TSM aren’t having a great year so far. Coming off the heels of another major disappointment at 2017 Worlds, the team rehauled three-fifths of their roster and brought in a new coach in hopes of a fresh start for 2018.
Today, however, they fell for the second time to Clutch Gaming despite being favorites, marking yet another 0-2 weekend for the three-time NA LCS champions. Their record is now 4-6, and the likes of CLG, FlyQuest, and OpTic are only one or two games away from knocking them out of top six in the standings.
The seemingly far-fetched reality that TSM may not make it to playoffs for the first time is creeping in, and they’re going to need some dramatic reform if they want to keep their dreams alive.
This year, League of Legends is more of a team game than ever before. It’s much harder to carry games with one or two carries than it was in the past, and the LCS is shifting around as a result. Teams that can develop their own unique styles and synergies are excelling in this environment, and those who can’t are falling drastically behind.
Clutch Gaming, for example, have developed their own style of team coordination since the start of the season. Although it took them a few weeks to start clicking, it’s finally meshing together, and they outmaneuver more and more teams as a five-man unit. TSM, on the other hand, doesn’t seem to know how they want to win games or what their strengths are.
In the past, they’ve relied on raw mechanical skill alone, and that simply doesn’t work anymore. Last summer, Yiliang “DoubleLift” Peng seemed to up the ante by forcing the team into a very aggressive dynamic that pressed objectives and moved around the map exclusively to prep for future objectives.
This year, however, TSM lack direction. They lock in power picks like Gnar and Azir, but they don’t know how to turn those picks into a working five-man team comp, and enemy teams crush them in rotations and big, sprawling teamfights.
New jungler Mike Yeung doesn’t seem to know where to dedicate his resources, too, which is another symptom of the same problem. Every game, TSM seem to only get one lane ahead of the opponents, and that lead is thrown away by TSM not focusing on that lane to draw out leads in their other positions as well.
Against Clutch, Kevin “Hauntzer” Yarnell’s Gnar picked up first blood, which should have snowballed him into an incredible lead, as Gnar is one of the most snowball-prone champions in the top lane.
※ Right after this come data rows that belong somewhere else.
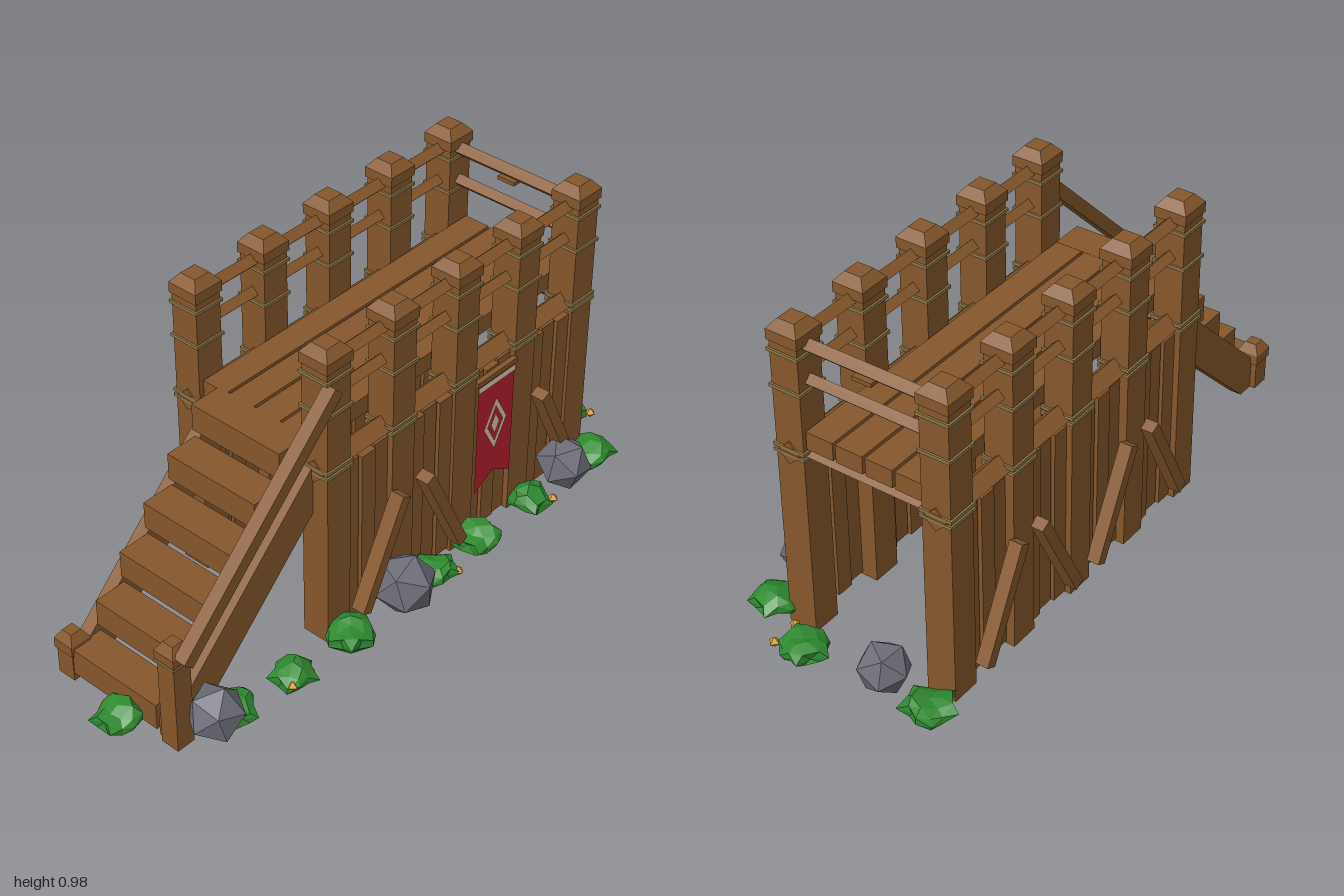
import * as THREE from 'three';

const mat = (name, color) => {
  const m = new THREE.MeshStandardMaterial({ color, flatShading: true });
  m.name = name;
  return m;
};

export function createModel() {
  const wood = mat('wood', 0x86572c);
  const rope = mat('rope', 0x8c7446);
  const stone = mat('stone', 0x6d6d78);
  const leaf = mat('leaf', 0x2f8a30);
  const flower = mat('flower', 0xd99a22);
  const red = mat('banner red', 0xb81f2e);
  const cream = mat('cream', 0xd9d0b4);
  red.side = cream.side = THREE.DoubleSide;

  const model = new THREE.Group();
  const add = (name, geo, m, x = 0, y = 0, z = 0, parent = model) => {
    const mesh = new THREE.Mesh(geo, m);
    mesh.name = name;
    mesh.position.set(x, y, z);
    parent.add(mesh);
    return mesh;
  };
  const box = (name, w, h, d, x, y, z, m = wood, parent = model) =>
    add(name, new THREE.BoxGeometry(w, h, d), m, x, y, z, parent);
  const group = (name) => {
    const g = new THREE.Group();
    g.name = name;
    model.add(g);
    return g;
  };
  // Square bar set on edge, running between two points
  const bar = (name, a, b, r, parent) => {
    const p = new THREE.Vector3(...a), q = new THREE.Vector3(...b);
    const mesh = add(name, new THREE.CylinderGeometry(r, r, p.distanceTo(q), 4), wood, 0, 0, 0, parent);
    mesh.position.copy(p).lerp(q, 0.5);
    mesh.quaternion.setFromUnitVectors(new THREE.Vector3(0, 1, 0), q.sub(p).normalize());
  };
  // Flat plank between two points of an x-y plane
  const slant = (name, x0, y0, x1, y1, h, d, z, parent = model) => {
    const mesh = box(name, Math.hypot(x1 - x0, y1 - y0), h, d, (x0 + x1) / 2, (y0 + y1) / 2, z, wood, parent);
    mesh.rotation.z = Math.atan2(y1 - y0, x1 - x0);
  };
  // Square post with a tapered cap
  const post = (name, x, z, w, top, parent) => {
    box(name, w, top - 0.06, w, x, (top - 0.06) / 2, z, wood, parent);
    box(name + 'Collar', w + 0.01, 0.032, w + 0.01, x, top - 0.044, z, wood, parent);
    const cap = new THREE.CylinderGeometry(w * 0.42, (w + 0.01) * Math.SQRT1_2, 0.028, 4).rotateY(Math.PI / 4);
    add(name + 'Cap', cap, wood, x, top - 0.014, z, parent);
  };

  // Posts with rope bindings
  const postX = [-0.268, -0.008, 0.254, 0.515, 0.775];
  const FZ = 0.187, BZ = -0.28;
  const posts = group('posts');
  for (const x of postX) for (const z of [FZ, BZ]) {
    post('post', x, z, 0.09, 0.978, posts);
    for (const y of [0.58, 0.597, 0.78, 0.889])
      box('ropeBinding', 0.102, 0.01, 0.102, x, y, z, rope, posts);
  }

  // Rails and edge beams
  const rails = group('rails');
  for (const [y, r] of [[0.91, 0.023], [0.805, 0.021], [0.585, 0.036]]) {
    const over = r > 0.03 ? 0.05 : 0;
    for (const z of [FZ, BZ])
      bar('sideRail', [-0.268 - over, y, z], [0.775 + over, y, z], r, rails);
    bar('endRail', [0.775, y, FZ], [0.775, y, BZ], r, rails);
  }
  bar('stairBeam', [-0.268, 0.575, FZ], [-0.268, 0.575, BZ], 0.03, rails);
  box('railPeg', 0.05, 0.012, 0.06, 0.775, 0.889, -0.045, wood, rails);

  // Deck planks
  const deck = group('deck');
  for (let i = 0; i < 4; i++)
    box('deckPlank', 1.11, 0.055, 0.086, 0.255, 0.637, 0.096 - i * 0.095, wood, deck);

  // Vertical wall boards, three in each bay, front and back
  const walls = group('walls');
  for (const z of [FZ + 0.012, BZ - 0.012])
    for (let b = 0; b < 4; b++)
      for (let i = 0; i < 3; i++) {
        const x = (postX[b] + postX[b + 1]) / 2 + (i - 1) * 0.06;
        box('wallBoard', 0.055, 0.56 - 0.008 * ((b + i) % 2), 0.03, x, 0.285, z + ((b + i) % 2) * 0.008, wood, walls);
      }

  // Diagonal braces
  const braces = group('braces');
  const braceList = [[-0.05, -0.21], [0.05, 0.205], [0.47, 0.31], [0.56, 0.715]];
  braceList.forEach(([top, foot], i) => {
    if (i !== 2) slant('frontBrace', foot, 0.07, top, 0.39, 0.035, 0.045, 0.262, braces);
    slant('backBrace', foot, 0.06, top, 0.37, 0.035, 0.04, -0.343, braces);
  });

  // Staircase
  const stairs = group('stairs');
  for (let i = 0; i < 6; i++)
    box('step', 0.105, 0.085, 0.32, -0.828 + i * 0.0965, 0.07 + i * 0.1105, -0.02, wood, stairs);
  for (const z of [0.16, -0.2]) {
    const s = new THREE.Shape([[-0.87, 0.0], [-0.77, 0.0], [-0.27, 0.48], [-0.27, 0.62], [-0.31, 0.6], [-0.87, 0.06]]
      .map(([x, y]) => new THREE.Vector2(x, y)));
    add('stringer', new THREE.ExtrudeGeometry(s, { depth: 0.04, bevelEnabled: false }), wood, 0, 0, z - 0.02, stairs);
  }
  post('newelPost', -0.853, 0.19, 0.06, 0.355, stairs);
  post('shortNewelPost', -0.853, -0.208, 0.06, 0.15, stairs);
  box('newelRope', 0.072, 0.01, 0.072, -0.853, 0.295, 0.19, rope, stairs);
  slant('handrail', -0.865, 0.315, -0.295, 0.87, 0.04, 0.04, 0.238, stairs);

  // Banner with a swallow tail, stripe and diamond emblem
  const banner = group('banner');
  const flat = (name, pts, hole, m, z) => {
    const v = (l) => l.map(([x, y]) => new THREE.Vector2(x, y));
    const s = new THREE.Shape(v(pts));
    if (hole) s.holes.push(new THREE.Path(v(hole)));
    add(name, new THREE.ShapeGeometry(s), m, 0.386, 0, z, banner);
  };
  const diamond = (w, h) => [[-w, 0.37], [0, 0.37 - h], [w, 0.37], [0, 0.37 + h]];
  flat('bannerCloth', [[-0.08, 0.54], [-0.08, 0.155], [0, 0.2], [0.08, 0.155], [0.08, 0.54]], null, red, 0.236);
  flat('bannerStripe', [[-0.08, 0.535], [-0.08, 0.515], [0.08, 0.515], [0.08, 0.535]], null, cream, 0.239);
  flat('emblemRing', diamond(0.05, 0.09), diamond(0.034, 0.062), cream, 0.239);
  flat('emblemCentre', diamond(0.018, 0.034), null, cream, 0.239);
  box('bannerRod', 0.175, 0.016, 0.016, 0.386, 0.547, 0.232, wood, banner);

  // Rocks
  const rocks = group('rocks');
  for (const [x, y, z, r, a] of [[-0.78, 0.096, 0.26, 0.085, 0.4], [-0.07, 0.1, 0.3, 0.095, 1.1],
    [0.655, 0.1, 0.295, 0.085, 2.0], [0.89, 0.08, -0.148, 0.078, 2.8]])
    add('rock', new THREE.IcosahedronGeometry(r, 0), stone, x, y, z, rocks).rotation.set(a, a * 1.7, a * 0.6);

  // Low leafy bushes: squashed spheres with five lobes
  const bushes = group('bushes');
  const bush = (x, z, r, turn) => {
    const g = new THREE.IcosahedronGeometry(1, 1);
    const p = g.attributes.position;
    for (let i = 0; i < p.count; i++) {
      const px = p.getX(i), py = p.getY(i), pz = p.getZ(i);
      const k = r * (0.82 + 0.2 * Math.cos(5 * Math.atan2(pz, px)));
      p.setXYZ(i, px * k, py * 0.036 + 0.01 * Math.sin(px * 4 + turn), pz * k);
    }
    g.computeVertexNormals();
    add('bush', g, leaf, x, 0.046, z, bushes).rotation.y = turn;
  };
  [[-0.925, 0.04, 0.08], [-0.7, 0.24, 0.08], [-0.5, 0.275, 0.075], [-0.28, 0.285, 0.085], [0.08, 0.285, 0.075],
    [0.27, 0.28, 0.085], [0.51, 0.28, 0.075], [0.81, 0.28, 0.085], [0.92, 0.095, 0.085], [0.91, -0.31, 0.085]]
    .forEach(([x, z, r], i) => bush(x, z, r, i * 1.3));

  // Small flowers beside the bushes
  const flowers = group('flowers');
  for (const [x, z] of [[-0.54, 0.31], [-0.47, 0.31], [0.07, 0.31], [0.115, 0.34], [0.49, 0.31], [0.55, 0.34],
    [0.87, 0.17], [0.955, 0.17]])
    add('flower', new THREE.OctahedronGeometry(0.017, 0), flower, x, 0.05, z, flowers);

  return model;
}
But there were no ganks from either Mike Yeung or the mid lane, and no rotations to press Hauntzer’s lead elsewhere to force Clutch away from big objectives or towers.
Mike Yeung needed to either focus on top lane to turn Hauntzer’s lead into a massive one, or he needed to designate the Gnar as the safe lane, in which he could merely use to draw attention from other lanes so bot and mid lane could press ahead themselves. He can’t seem to decide which strategy to employ, and so TSM’s small leads never blossom into anything useful.
Either way, something needs to change, because dropping from a championship three-peat to not even qualifying for the playoffs would be an extremely long way to fall. And yet, that may be exactly what happens.